As a professional chemist myself I can say Fortran was the defacto standard
for programming and we were all forced to use it, there was no option. But
that was in the 70's/80's when we submitted Fortran programmes on punched
cards to be run overnight on the VAX or PDP-11. With the increase in computer
processing power most of us have more choice of what to use and can pick a
language for reasons like "ease of use" and "nice gui" rather than bare
number crunching ability. We switched to C++ simply because at the time the
STL gave us powerful ways to manipulate complex arrays easily but languages
have also tended to merge and copy each other and STL equivalents are
available for a number of languages and lots of maths libraries are
availlable for C++. So Fortran is not essential for chemistry...but if you

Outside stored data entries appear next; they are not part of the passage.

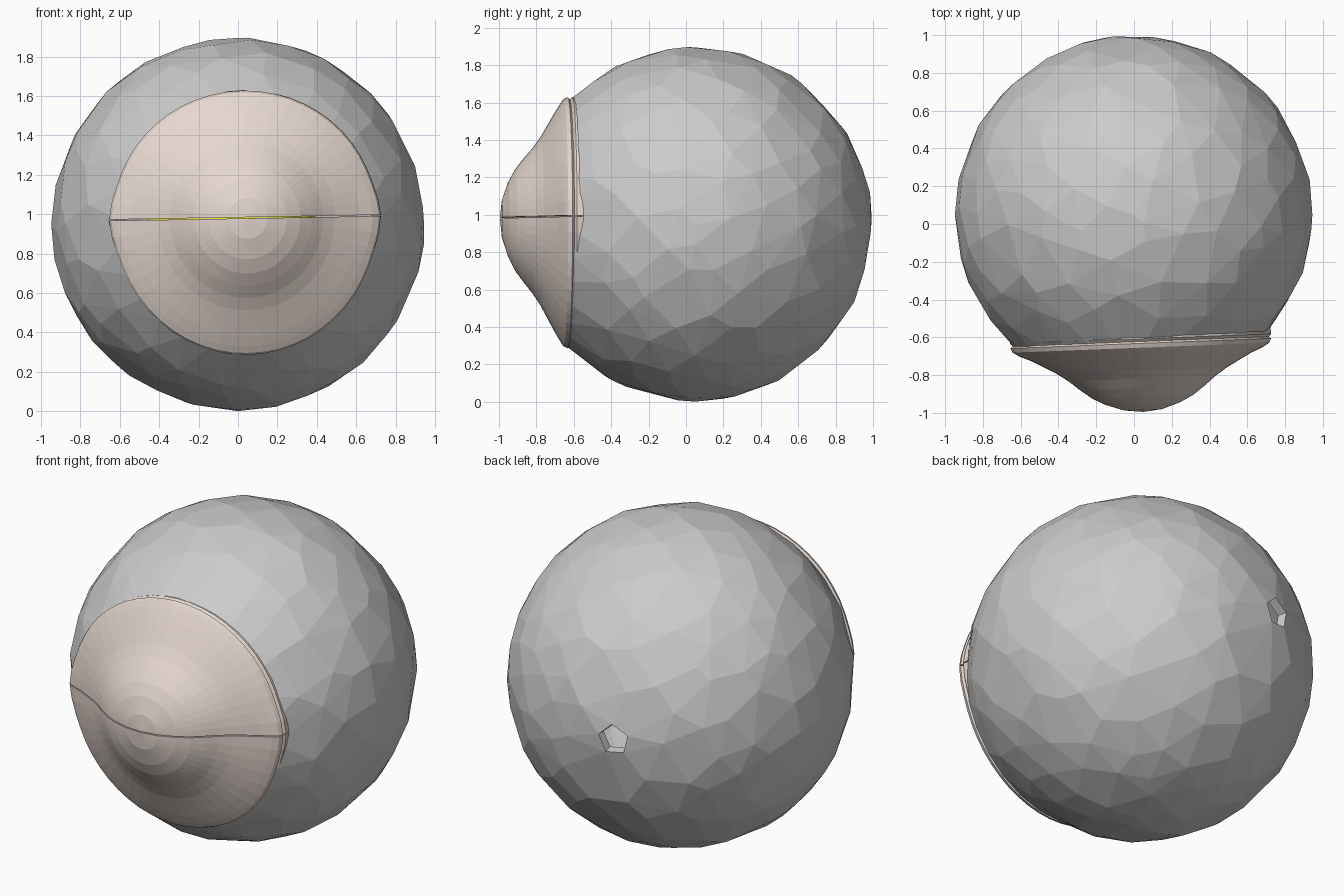
import bpy, bmesh, math, random
from mathutils import Vector, Matrix

if "Cube" in bpy.data.objects:
    bpy.data.objects.remove(bpy.data.objects["Cube"])

random.seed(4)
C, R = Vector((0, 0.05, 0.95)), 0.95


def finish(bm, name, color=None):
    bmesh.ops.recalc_face_normals(bm, faces=bm.faces[:])
    me = bpy.data.meshes.new(name)
    bm.to_mesh(me)
    bm.free()
    ob = bpy.data.objects.new(name, me)
    bpy.context.collection.objects.link(ob)
    if color:
        mat = bpy.data.materials.new(name + "_colour")
        mat.diffuse_color = (*color, 1)
        mat.use_nodes = True
        mat.node_tree.nodes["Principled BSDF"].inputs["Base Color"].default_value = mat.diffuse_color
        me.materials.append(mat)
    return ob


def ring(axis, angle, n):
    """Points on the ball around an axis, at a given angle from it."""
    q = Vector((0, 0, 1)).rotation_difference(axis)
    s, c = math.sin(angle), math.cos(angle)
    return [C + R * (q @ Vector((s * math.cos(k * math.tau / n), s * math.sin(k * math.tau / n), c)))
            for k in range(n)]


# Faceted ball shell: hull of scattered points, open at the front and at a small rear hole
front = Vector((0.045, -1, 0)).normalized()
rear = Vector((-0.21, 0.97, 0.02)).normalized()
openings = [(front, 0.755, 28, 0.10), (rear, 0.095, 5, 0.13)]
bm = bmesh.new()
rims = []
for axis, ang, n, _ in openings:
    rims.append({bm.verts.new(p) for p in ring(axis, ang, n)})
N = 270
dirs = [Vector(d) for d in ((0, 0, 1), (0, 0, -1), (1, 0, 0), (-1, 0, 0), (0, 1, 0))]
for i in range(N):
    z = 1 - 2 * (i + 0.5) / N
    a = i * math.pi * (3 - math.sqrt(5))
    s = math.sqrt(1 - z * z)
    jit = Vector([random.uniform(-0.06, 0.06) for _ in range(3)])
    dirs.append((Vector((s * math.cos(a), s * math.sin(a), z)) + jit).normalized())
for d in dirs:
    if all(d.angle(axis) > ang + gap for axis, ang, _, gap in openings):
        bm.verts.new(C + d * R * random.uniform(0.994, 1.0))
bmesh.ops.convex_hull(bm, input=bm.verts[:])
caps = [f for f in bm.faces if any(all(v in r for v in f.verts) for r in rims)]
bmesh.ops.delete(bm, geom=caps, context='FACES')
ball = finish(bm, "ball_shell")
mod = ball.modifiers.new("thickness", 'SOLIDIFY')
mod.thickness = 0.05
mod.offset = -1

# Eyelids: half-revolved closed profile (radius, y), outer side then inner side
PROFILE = [(0, -.995), (.1, -.984), (.2, -.95), (.27, -.913), (.33, -.868), (.39, -.818),
           (.45, -.777), (.52, -.738), (.58, -.705), (.63, -.675), (.66, -.655), (.67, -.632),
           (.658, -.622), (.672, -.608), (.67, -.575), (.63, -.58), (.53, -.67), (.42, -.745),
           (.3, -.845), (.15, -.915), (0, -.935)]


def eyelid(name, side):
    bm = bmesh.new()
    rows = []
    steps = 26
    scale = 0.96 if side > 0 else 1.035
    for k in range(steps + 1):
        a = math.pi * k / steps
        flare = 1 + 0.03 * abs(math.cos(a)) ** 60
        row = []
        for r, y in PROFILE:
            rr = r * (flare if r > 0.6 else 1)
            row.append(bm.verts.new((rr * math.cos(a), y, side * (rr * math.sin(a) * scale + 0.003))))
        rows.append(row)
    n = len(PROFILE)
    for r0, r1 in zip(rows, rows[1:]):
        for j in range(n):
            bm.faces.new((r0[j], r0[(j + 1) % n], r1[(j + 1) % n], r1[j]))
    bm.faces.new(rows[0])
    bm.faces.new(rows[-1][::-1])
    bmesh.ops.remove_doubles(bm, verts=bm.verts[:], dist=0.0005)
    # slight turn and roll of the whole lid
    pivot = Vector((0, -0.62, 0))
    turn = Matrix.Rotation(math.radians(2.2), 4, 'Z') @ Matrix.Rotation(math.radians(-1), 4, 'Y')
    bmesh.ops.transform(bm, verts=bm.verts[:], matrix=Matrix.Translation(Vector((0.035, -0.62, 0.982)))
                        @ turn @ Matrix.Translation(-pivot))
    return finish(bm, name, (0.78, 0.68, 0.62))


eyelid("upper_eyelid", 1)
eyelid("lower_eyelid", -1)

# Yellow core inside the shell, glimpsed through the rear hole
bm = bmesh.new()
bmesh.ops.create_icosphere(bm, subdivisions=3, radius=0.45,
                           matrix=Matrix.Translation((-0.03, -0.1, 0.85)))
finish(bm, "inner_core", (0.75, 0.66, 0.05))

like it...why not.
On Mon, Jan 19, 2004 at 11:55:32PM +0000, Timothy Murphy wrote:
> On Monday 19 January 2004 14:21, kevin lyda wrote:
> > cue mail from people singing the praises of the stunning number of math
> > libraries for fortran.
>> It's my impression that most maths projects at a research level -
> at least in subjects like cryptography and number theory -
> are written in C.
> The work in my dept on Lattice QCD all seems to be written in C
> for parallel computing.
> In fact I haven't seen anyone writing in Fortran for a long time.
Then you're not looking in the right department.
My father lectures in Chemistry and swears by Fortran. To the extent
he takes the position that chemists can "write fortran programs in any
Maintained by the ILUG website team. The aim of Linux.ie is to
support and help commercial and private users of Linux in Ireland. You can
display ILUG news in your own webpages, read backend
information to find out how. Networking services kindly provided by HEAnet, server kindly donated by
Dell. Linux is a trademark of Linus Torvalds,
used with permission. No penguins were harmed in the production or maintenance
of this highly praised website. Looking for the
Indian Linux Users' Group? Try here. If you've read all this and aren't a lawyer: you should be!